Friday 22 November is the 50th anniversary of the assassination of President John F. Kennedy, an event which, arguably, defined a generation. As the thoughts of the world turn once more toward this tragic event it seemed appropriate to research our holdings relating to it. On Sunday 1 December 1963, Archbishop Michael Ramsey delivered the sermon at the memorial service held at St. Paul’s Cathedral.
Amongst the papers we hold relating to the service is a typescript of the Archbishop’s tribute. (Ramsey 41 ff. 32-33). In it he honours a man ‘who touched something universal in the human heart. … brave to the point of heroism as his actions in wartime shewed, youthful beyond the age when youthfulness always lasts, tenacious when there could be no compromise, infinitely patient when the human touch could win conciliation…’. It is a moving, heartfelt tribute to an inspirational figure, and a reminder that we should not let his tragic end overshadow all the good he did in his lifetime.
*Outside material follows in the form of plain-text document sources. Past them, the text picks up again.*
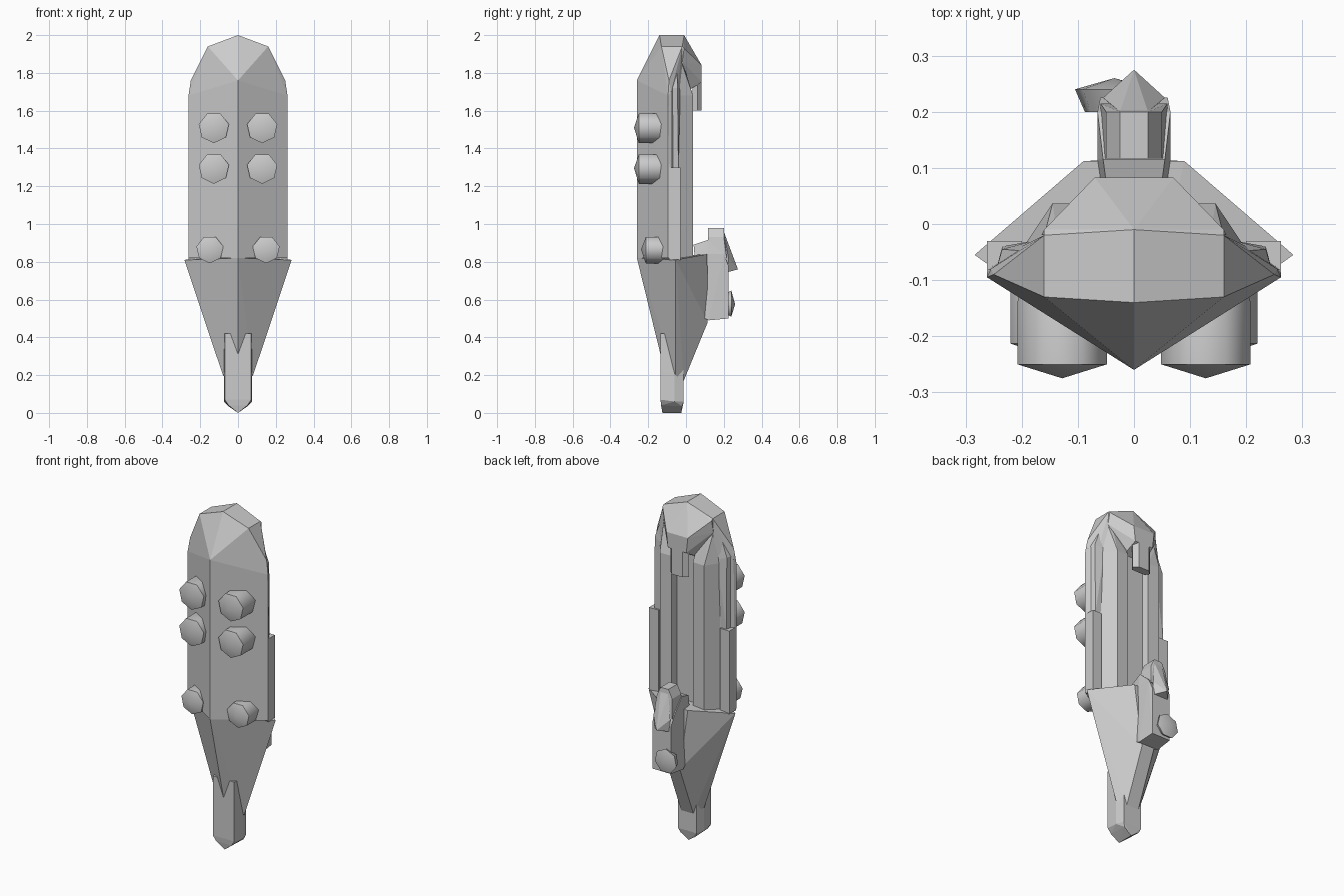
import bpy, bmesh, math
from mathutils import Matrix, Vector

if "Cube" in bpy.data.objects:
    bpy.data.objects.remove(bpy.data.objects["Cube"])


def finish(name, bm):
    bmesh.ops.recalc_face_normals(bm, faces=bm.faces[:])
    me = bpy.data.meshes.new(name)
    bm.to_mesh(me)
    bm.free()
    ob = bpy.data.objects.new(name, me)
    bpy.context.collection.objects.link(ob)
    return ob


def hull(name, pts, sym=True):
    """Faceted convex block; half the points are given when symmetric in x."""
    allp = set(pts)
    if sym:
        allp |= {(-x, y, z) for x, y, z in pts}
    bm = bmesh.new()
    for p in sorted(allp):
        bm.verts.new(p)
    res = bmesh.ops.convex_hull(bm, input=bm.verts[:])
    loose = [v for v in bm.verts if not v.link_faces]
    bmesh.ops.delete(bm, geom=loose, context='VERTS')
    bmesh.ops.dissolve_limit(bm, angle_limit=0.02, verts=bm.verts[:], edges=bm.edges[:])
    return finish(name, bm)


def pair(name, pts):
    for side, s in (("right", 1), ("left", -1)):
        hull(f"{name}_{side}", [(s * x, y, z) for x, y, z in pts], sym=False)


def stud(name, x, z, r, rings, sides=7, turn=0.0):
    """Short faceted peg along y; rings are (y, radius factor), last one is the tip."""
    bm = bmesh.new()
    loops = []
    for y, f in rings[:-1]:
        loops.append([bm.verts.new((x + r * f * math.sin(turn + math.tau * i / sides), y,
                                    z + r * f * math.cos(turn + math.tau * i / sides)))
                      for i in range(sides)])
    for a, b in zip(loops, loops[1:]):
        for i in range(sides):
            j = (i + 1) % sides
            bm.faces.new((a[i], a[j], b[j], b[i])).smooth = True
    bm.faces.new(loops[0])
    tip = bm.verts.new((x, rings[-1][0], z))
    for i in range(sides):
        bm.faces.new((loops[-1][i], loops[-1][(i + 1) % sides], tip)).smooth = True
    for e in bm.edges:
        if all(v in loops[-1] for v in e.verts):
            e.smooth = False
    return finish(name, bm)


# Ridged front shell with its pointed crown
hull("front_shell", [
    (0, -.26, .82), (.262, -.095, .82), (.262, -.08, .82), (.2, -.04, .82),
    (0, -.26, 1.76), (.262, -.095, 1.68), (.25, -.09, 1.76), (.255, -.08, 1.7),
    (.2, -.04, 1.75), (.155, -.02, 1.9),
    (0, -.14, 2), (0, -.02, 2), (.16, -.13, 1.94), (.16, -.02, 1.94)])

# Rear hood and its hanging tab
hull("rear_hood", [
    (0, -.02, 2), (0, -.01, 2), (.16, -.02, 1.94), (.16, -.01, 1.93), (.07, .083, 1.84),
    (.165, -.02, 1.86), (.06, .083, 1.75), (.07, 0, 1.7)])
hull("hood_tab", [(x, y, z) for x, y in ((.035, .083), (.06, .06), (.045, .035))
                  for z in (1.6, 1.78)])

# Rear columns with a groove between them, and tapered tops
col = ((.05, -.05), (.07, .035), (.145, .037), (.2, -.045))
pair("rear_column", [(x, y, z) for x, y in col for z in (.82, 1.68)]
     + [(.08, -.03, 1.85), (.14, .0, 1.8), (.165, -.04, 1.9)])
hull("centre_groove", [(x, y, z) for x in (.06,) for y in (-.06, 0.0) for z in (.82, 1.75)])

# Side rails: thick lower plate and thin upper strip
pair("lower_side_rail", [(x, y, z) for x, y in ((.2, -.08), (.262, -.09), (.262, -.03), (.2, -.03))
                         for z in (.81, 1.3)])
pair("upper_side_strip", [(.2, -.08, 1.3), (.245, -.08, 1.3), (.235, -.04, 1.3), (.2, -.04, 1.3),
                          (.235, -.045, 1.72), (.245, -.08, 1.72), (.17, -.05, 1.9), (.18, -.03, 1.7)])

# Tapering lower grip cover
hull("lower_taper", [
    (0, -.26, .82), (.284, -.055, .81), (.09, .112, .84), (0, -.135, .31),
    (.08, -.055, .2), (.04, -.012, .17), (.04, .115, .48)])

# Tip bar at the bottom
hull("tip_bar", [
    (.07, -.135, .42), (.075, -.06, .42), (.06, -.012, .42),
    (.07, -.135, .07), (.075, -.06, .06), (.06, -.012, .06),
    (.05, -.132, .04), (.05, -.02, .035), (0, -.125, .0), (0, -.025, .0)])

# Rear box with neck, raised spine and hooked wedge
hull("rear_box", [
    (.045, .04, .89), (.055, .115, .915), (.065, .115, .84), (.065, .2, .84), (.06, .225, .78),
    (.06, .225, .5), (.065, .12, .49), (.06, .08, .51), (.06, .05, .8)])
hull("box_spine", [(.025, .117, .98), (.025, .2, .98), (.06, .117, .82), (.06, .215, .82),
                   (.05, .2, .93), (.05, .117, .93)])
hull("hook_wedge", [(.025, .2, .96), (0, .275, .76), (.055, .225, .82), (.05, .22, .745)])

# Knob on the box
stud("box_knob", -.035, .575, .072, [(.2, .75), (.24, 1), (.26, 0)], sides=7)

# Front studs
for s, side in ((1, "right"), (-1, "left")):
    for label, x, z, r, y in (("upper", .128, 1.51, .082, -.25),
                              ("middle", .128, 1.295, .082, -.25),
                              ("lower", .149, .865, .073, -.213)):
        stud(f"{label}_stud_{side}", s * x, z, r,
             [(y + .13, .93), (y + .11, 1), (y, 1), (y - .025, 0)],
             turn=s * math.pi / 7)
Following the assassination, the President Kennedy Memorial Fund was set up in order to construct a memorial plinth in Runnymede, and to provide scholarships for UK citizens to study at select universities in the United States. An appeal was put out to members of the British public for support of this fund. Archbishop Ramsey accepted an offer from the Lord Mayor of London to serve as a member of the Advisory Council for the appeal. We hold several papers relating to this (Ramsey 59 ff.290-298).
A major four year digitisation project has just been completed in Dallas, meaning that thousands of items relating to the assassination are now readily available online. The collection can be found on the Portal of Texas History.
The phrase ‘weapons of mass destruction’ is one with which we are all too familiar. After the 9/11 attacks in 2001 and in the lead up to the invasion of Iraq in 2003 it found its way to the forefront of topical conversation. Today, with North Korea making threatening noises, the phrase is again making headlines. It may be surprising for some to discover, not only how old the term is, but that it was likely to have been used in public for the first time by the Archbishop of Canterbury, Cosmo Gordon Lang.
Lang, who was Archbishop between 1928 and 1942, is probably best remembered today for his involvement in the abdication crisis. However, he has also left an indelible mark on the English language. In a sermon preached on 26 December 1937, entitled ‘Christian Responsibility’ (LPL ref: Lang 271 ff. 286 – 293), Lang emphasised the importance of individual moral responsibility within ‘the vast machine of modern civilisation’ (LPL ref:Lang 271 f. 287) and discussed with sadness a seemingly elusive peace. He was speaking in the wake of Japan’s invasion of China and the civil war in Spain was raging. It was an uncertain, turbulent world in which few believed that the fragile peace left following The Great War could be maintained. In the sermon Lang reflected on the conflicts in China and Spain and asked, ‘Who can think without horror of what another widespread war would mean, waged as it would be with all the new weapons of mass destruction?’
It is often stated that Lang’s use of the phrase was a direct reference to the bombing of the Basque town of Guernica by the Luftwaffe in April 1937 in support of Franco. However, Lang does not make direct reference to the bombing of Guernica but instead refers to ‘the manifold misery brought by war to Spain and to China’. Nevertheless, the civilian slaughter at Guernica must have been on Lang’s mind and has in any case become emblematic of the destructive power of modern warfare.